Russell Quirk, founder and CEO of, commented: “The past 15 years have seen extreme growth in the price commanded for UK property, as well as a crash as a direct result of this inflated growth. Although this research is only a projection of what may happen by 2030, it is safe to assume that with prices continuing to spiral beyond affordability, history could well repeat itself.

Although rising prices are always good news for current homeowners, it’s extremely worrying to look at the difficulty many have in getting on the ladder at the moment, let alone with a price jump of 84% by 2030.

This map highlights just how dangerous this current artificial inflation of the market could be in the long run, it’s not just London that will become beyond the reach of the average UK homebuyer, the issue will spread the length and breadth of England, Scotland and Wales.”

Beautiful Basements

 Whether designed to host a party, catch up on the latest blockbuster or cook up a storm, a basement provides endless possibilities. Here are 10 ideas we’ve gleaned from the year’s most popular basement photos so far.

HS2 compensation plan: the property zones where owners could be on track for up to £22,500 under the Homeowner Payment Scheme

The rail link will bring Birmingham within an hour’s reach of the capital by 2026, but those affected by the noise of the trains can claim compensation now.

Homeowners living near the route of HS2, the high-speed rail link from London to Birmingham, are entitled to payments of up to £22,500 to compensate for increased noise.

The line, which is due to start running in 2026, was at the centre of more controversy this week after French railway firm SNCF announced it was bidding with Virgin Trains to run the route.

The first phase of the line will run from Euston to Birmingham, with the second part a two-pronged extension to Leeds and Manchester.

Trains will run under the capital in a tunnel from Euston, via Camden, Swiss Cottage, Queen’s Park and Kensal Green, with a station at Old Oak Common

The tunnel will continue via Park Royal, Perivale and Northolt, emerging in West Ruislip. It will run overground until just west of Chalfont St Peter in Buckinghamshire before disappearing into another tunnel until just south of Great Missenden.
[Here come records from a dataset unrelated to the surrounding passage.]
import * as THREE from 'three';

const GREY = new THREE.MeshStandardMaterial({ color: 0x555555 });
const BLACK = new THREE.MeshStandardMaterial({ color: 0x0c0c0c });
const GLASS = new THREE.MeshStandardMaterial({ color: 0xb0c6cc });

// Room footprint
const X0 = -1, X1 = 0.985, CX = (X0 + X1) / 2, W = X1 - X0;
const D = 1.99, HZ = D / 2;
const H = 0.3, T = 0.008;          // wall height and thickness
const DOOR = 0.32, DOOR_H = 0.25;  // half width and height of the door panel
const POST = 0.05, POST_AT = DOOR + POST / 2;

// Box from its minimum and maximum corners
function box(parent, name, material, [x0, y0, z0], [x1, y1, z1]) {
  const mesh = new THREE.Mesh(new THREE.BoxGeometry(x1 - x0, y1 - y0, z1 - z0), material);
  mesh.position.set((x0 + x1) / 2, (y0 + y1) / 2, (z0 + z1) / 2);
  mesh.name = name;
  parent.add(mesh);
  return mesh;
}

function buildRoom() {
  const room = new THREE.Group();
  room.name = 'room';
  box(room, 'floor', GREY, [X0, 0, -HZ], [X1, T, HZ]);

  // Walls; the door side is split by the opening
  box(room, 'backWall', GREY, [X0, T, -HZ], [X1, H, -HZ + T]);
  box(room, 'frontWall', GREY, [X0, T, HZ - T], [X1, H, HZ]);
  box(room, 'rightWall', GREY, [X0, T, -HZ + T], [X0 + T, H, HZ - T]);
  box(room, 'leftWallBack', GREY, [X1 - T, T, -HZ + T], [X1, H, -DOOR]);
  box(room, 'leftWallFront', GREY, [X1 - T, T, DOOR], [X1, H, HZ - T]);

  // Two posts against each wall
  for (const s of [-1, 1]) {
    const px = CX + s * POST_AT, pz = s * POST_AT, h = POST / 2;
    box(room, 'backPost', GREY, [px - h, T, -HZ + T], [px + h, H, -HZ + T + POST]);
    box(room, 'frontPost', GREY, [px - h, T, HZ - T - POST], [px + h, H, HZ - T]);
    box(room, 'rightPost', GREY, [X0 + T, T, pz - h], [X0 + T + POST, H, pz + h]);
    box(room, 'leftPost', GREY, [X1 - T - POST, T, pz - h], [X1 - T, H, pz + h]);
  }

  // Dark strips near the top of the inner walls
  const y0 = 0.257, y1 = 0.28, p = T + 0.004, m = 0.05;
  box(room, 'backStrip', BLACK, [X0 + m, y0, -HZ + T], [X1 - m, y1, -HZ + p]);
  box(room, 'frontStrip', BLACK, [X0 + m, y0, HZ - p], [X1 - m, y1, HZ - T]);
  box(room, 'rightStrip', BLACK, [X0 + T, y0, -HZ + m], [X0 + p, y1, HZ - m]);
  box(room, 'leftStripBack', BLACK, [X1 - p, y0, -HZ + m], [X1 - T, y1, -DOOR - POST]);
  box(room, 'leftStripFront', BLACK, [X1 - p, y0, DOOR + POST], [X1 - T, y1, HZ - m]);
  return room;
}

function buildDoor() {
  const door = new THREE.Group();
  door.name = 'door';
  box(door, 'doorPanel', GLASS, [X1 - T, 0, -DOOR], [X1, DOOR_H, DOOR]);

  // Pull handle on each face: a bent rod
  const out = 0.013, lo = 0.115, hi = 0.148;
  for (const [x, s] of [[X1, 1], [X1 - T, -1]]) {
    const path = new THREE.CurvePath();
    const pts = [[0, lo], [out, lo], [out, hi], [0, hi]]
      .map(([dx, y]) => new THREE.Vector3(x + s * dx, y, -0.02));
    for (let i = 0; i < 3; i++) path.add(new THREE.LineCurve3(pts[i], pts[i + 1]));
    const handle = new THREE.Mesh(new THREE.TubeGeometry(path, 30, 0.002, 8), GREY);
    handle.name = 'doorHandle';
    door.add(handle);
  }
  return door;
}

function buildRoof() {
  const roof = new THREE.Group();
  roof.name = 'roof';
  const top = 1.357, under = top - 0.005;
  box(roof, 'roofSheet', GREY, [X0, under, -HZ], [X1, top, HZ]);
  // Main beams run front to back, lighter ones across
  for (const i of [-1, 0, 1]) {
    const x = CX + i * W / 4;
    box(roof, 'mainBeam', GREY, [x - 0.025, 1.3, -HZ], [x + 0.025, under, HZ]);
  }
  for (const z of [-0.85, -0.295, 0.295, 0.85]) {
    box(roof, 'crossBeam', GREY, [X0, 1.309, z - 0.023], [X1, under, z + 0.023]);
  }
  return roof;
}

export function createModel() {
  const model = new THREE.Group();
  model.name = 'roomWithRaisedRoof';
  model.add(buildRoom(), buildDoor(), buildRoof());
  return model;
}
From there, it will pass near Aylesbury and Twyford and on to a new terminus at Birmingham Curzon Street station in just 49 minutes, cutting the journey between the cities by 32 minutes.

Homeowners living near tunnelled sections of the route will not be eligible for compensation, but the maximum payment of £22,500 will be made to those living between 120-metres and 180-metres from the centre of the track.

People living closer than 120m have been offered a variety of compensation schemes, including voluntary purchase by the government or, for those who don’t want to sell up, 10 per cent of the “pre-blight” value of their property.

For homes between 180m and 240m away, the payment will be £15,000, while for those living from 240m to 300m away, it will drop to £7,500.

Homeowners living near the route of HS2, the high-speed rail link from London to Birmingham, are entitled to payments of up to £22,500 to compensate for increased  noise. To qualify, your house or 25 per cent of the total area of the property, including the garden, must be within the designated distances.

If the property straddles two zones, payment will be determined by the zone your house sits on and householders whose land, but not their house, sits on the outer band could still receive compensation.

To be eligible for payments, you must be an owner-occupier, a freeholder or leaseholder – with longer than three years left – and have bought the property before April 9, 2014.